Katip Elasticsearch Build Status

katip-elasticsearch is a scribe for the Katip logging framework that sends structured logs to ElasticSearch.

Features

  • Built in bounded buffering.

  • Configurable pool of logging workers to help with high write volume.

  • Optional field type annotation to avoid mistyping values.

  • Optional automatic date sharding, so logs can be filed into monthly, weekly, daily, hourly, every minute indices. You can even specify your own index routing logic. This pattern can be seen in the ELK stack as a way of keeping indexes reasonably sized and easy to optimize, rotate, and manage.

  • Customizable retry policy for temporary outages and errors.

  • Automatic index and mapping setup.

Changes

0.2.1.0

  • Drop direct dependency on random, upgrade uuid to >= 1.3.12 for safer id generation. Previously, UUID was using randomIO, which uses the system clock as a seed. So if multiple nodes happened to start at the same time, they would produce conflicting UUID sequences.

0.2.0.0

  • Default index sharding policy to daily. Previously it was no sharding. The reasoning here is that no sharding creates very large indices which become very difficult to manage in production. Rotating data out on a time basis is very slow compared to deleting date-based indices.

    Upgrade note: if you were using the defaults before and switch to daily, rather than having the index name of my-index, you’ll start seeing my-index-2016-3-14. The good news is that whatever you’re using to use to search against your logs (such as kibana) will support index patterns, so just use the pattern of my-index* to get everything. Eventually if you have a retention period, you can manually delete the my-index index without disruption.
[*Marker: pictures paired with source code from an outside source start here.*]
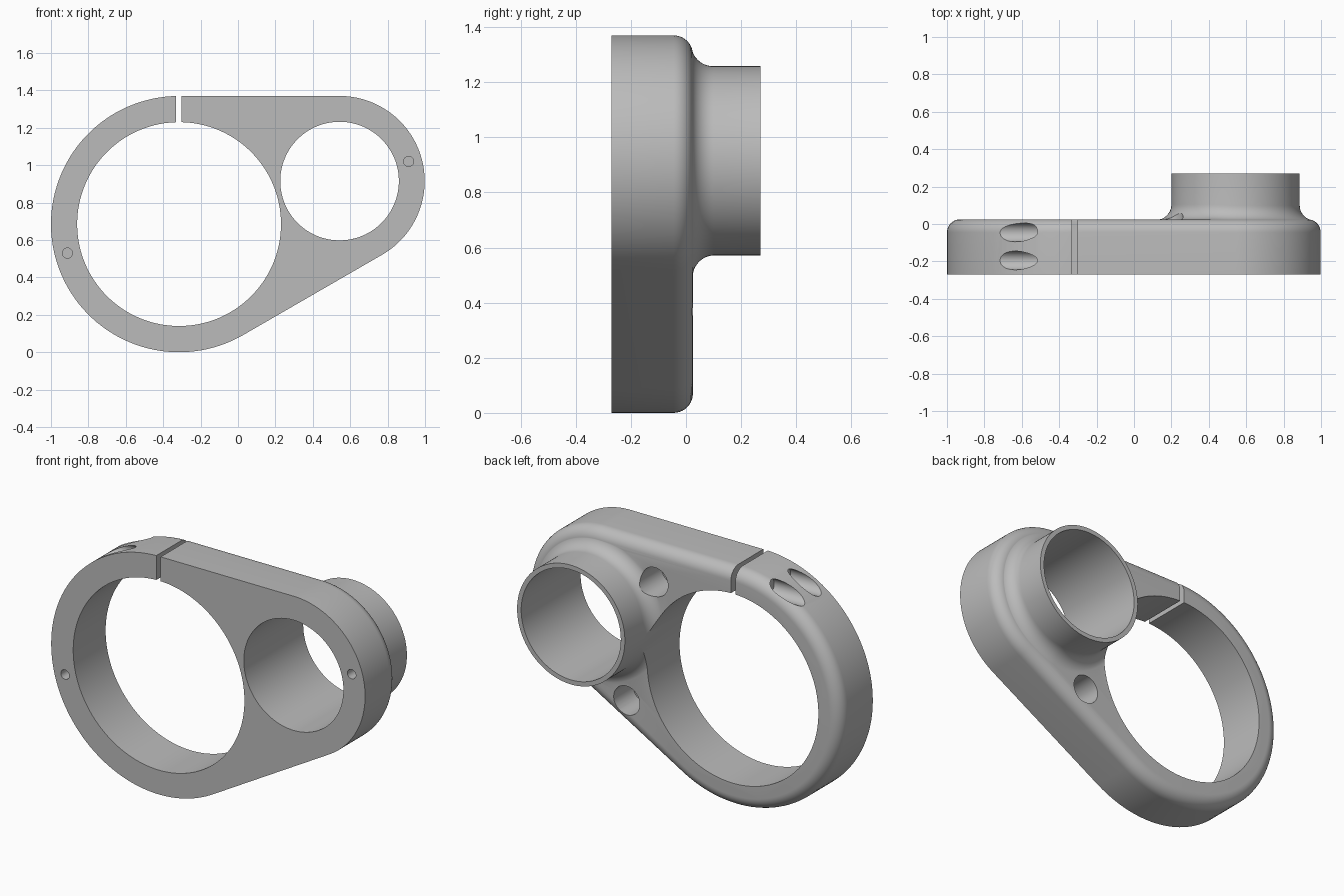
import bpy, bmesh
from math import sin, cos, asin, sqrt, radians, pi
from mathutils import Matrix, Vector

cube = bpy.data.objects.get("Cube")
if cube:
    bpy.data.objects.remove(cube, do_unlink=True)

# Main dimensions: ring and boss centres (x, z) with outer radii
RING, RING_R = (-0.315, 0.685), 0.685
BOSS, BOSS_R = (0.543, 0.915), 0.455
FRONT, BACK, ROUND = -0.27, 0.025, 0.07
TUBE_R, TUBE_END, FILLET = 0.343, 0.27, 0.08

grey = bpy.data.materials.new("plain_grey")
grey.use_nodes = True
grey.diffuse_color = (0.5, 0.5, 0.5, 1)
grey.node_tree.nodes["Principled BSDF"].inputs["Base Color"].default_value = (0.5, 0.5, 0.5, 1)


def add_object(name, bm):
    bmesh.ops.recalc_face_normals(bm, faces=bm.faces)
    mesh = bpy.data.meshes.new(name)
    bm.to_mesh(mesh)
    bm.free()
    mesh.materials.append(grey)
    obj = bpy.data.objects.new(name, mesh)
    bpy.context.collection.objects.link(obj)
    return obj


def loft(name, loops):
    """Skin a stack of equal-length loops and cap both ends."""
    bm = bmesh.new()
    rings = [[bm.verts.new(p) for p in loop] for loop in loops]
    n = len(rings[0])
    for a, b in zip(rings, rings[1:]):
        for i in range(n):
            j = (i + 1) % n
            bm.faces.new((a[i], a[j], b[j], b[i]))
    bm.faces.new(rings[0])
    bm.faces.new(rings[-1])
    return add_object(name, bm)


def cylinder(name, start, end, radius, segments=128):
    start, end = Vector(start), Vector(end)
    axis = end - start
    turn = axis.to_track_quat('Z', 'Y').to_matrix().to_4x4()
    bm = bmesh.new()
    bmesh.ops.create_cone(bm, cap_ends=True, segments=segments, radius1=radius, radius2=radius,
                          depth=axis.length,
                          matrix=Matrix.Translation((start + end) / 2) @ turn)
    return add_object(name, bm)


def combine(target, other, operation):
    mod = target.modifiers.new(operation.lower(), 'BOOLEAN')
    mod.operation, mod.solver, mod.object = operation, 'EXACT', other
    other.hide_render = True
    bpy.context.view_layer.objects.active = target
    bpy.ops.object.modifier_apply(modifier=mod.name)
    bpy.data.objects.remove(other, do_unlink=True)


def outline(inset, y):
    """Two arcs joined by their common tangents."""
    points = []
    for (cx, cz), r, start, sweep in ((RING, RING_R, 90, 210), (BOSS, BOSS_R, -60, 150)):
        for i in range(73):
            a = radians(start + sweep * i / 72)
            points.append((cx + (r - inset) * cos(a), y, cz + (r - inset) * sin(a)))
    return points


# Plate with a rounded back edge
steps = [radians(90 * i / 10) for i in range(11)]
loops = [outline(0, FRONT)]
loops += [outline(ROUND * (1 - cos(t)), BACK - ROUND + ROUND * sin(t)) for t in steps]
body = loft("clamp_body", loops)


# Tube with a flared root that rolls over onto the rounded plate edge
def tube_profile(theta):
    away = abs((theta - radians(15) + pi) % (2 * pi) - pi)
    reach = TUBE_R + FILLET
    gap = BOSS_R - reach * cos(max(0, away - radians(75)))
    lean = max(0, ROUND - gap)
    span = ROUND + FILLET
    centre_y = BACK - ROUND + sqrt(span ** 2 - lean ** 2) - 0.001
    first = asin(lean / span)
    arc = []
    for i in range(11):
        t = first + (pi / 2 - first) * i / 10
        arc.append((reach - FILLET * sin(t), centre_y - FILLET * cos(t)))
    root = (arc[0][0], arc[0][1] - 0.05)
    return [root] + arc + [(TUBE_R, TUBE_END)]


angles = [2 * pi * i / 128 for i in range(128)]
profiles = [tube_profile(a) for a in angles]
tube = loft("tube", [[(BOSS[0] + p[k][0] * cos(a), p[k][1], BOSS[1] + p[k][0] * sin(a))
                      for a, p in zip(angles, profiles)] for k in range(len(profiles[0]))])
combine(body, tube, 'UNION')

# Round openings and blind holes along y: x, z, radius, start, end
holes = (
    (*RING, 0.545, -0.5, 0.12),
    (*BOSS, 0.317, -0.5, 0.5),
    (0.18, 1.165, 0.083, -0.15, 0.2),
    (0.36, 0.435, 0.083, -0.15, 0.2),
    (0.912, 1.02, 0.027, -0.4, -0.15),
    (-0.912, 0.53, 0.027, -0.4, -0.15),
)
for x, z, r, y0, y1 in holes:
    segments = 128 if r > 0.2 else 40
    combine(body, cylinder("hole_cutter", (x, y0, z), (x, y1, z), r, segments), 'DIFFERENCE')

# Clamp screw pockets
for y in (-0.045, -0.195):
    combine(body, cylinder("pocket_cutter", (-0.95, y, 1.29), (-0.495, y, 1.29), 0.05, 40), 'DIFFERENCE')

# Clamp slot
bm = bmesh.new()
bmesh.ops.create_cube(bm, size=1, matrix=Matrix.Translation((-0.317, -0.1, 1.3)) @
                      Matrix.Diagonal((0.028, 0.8, 0.4, 1)))
combine(body, add_object("slot_cutter", bm), 'DIFFERENCE')

# Smooth shading with crisp edges
bpy.ops.object.select_all(action='DESELECT')
body.select_set(True)
bpy.context.view_layer.objects.active = body
bpy.ops.object.shade_smooth_by_angle(angle=radians(30))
0.1.1.0

  • Set upper bounds for a few dependencies.

0.1.0.0

  • Initial release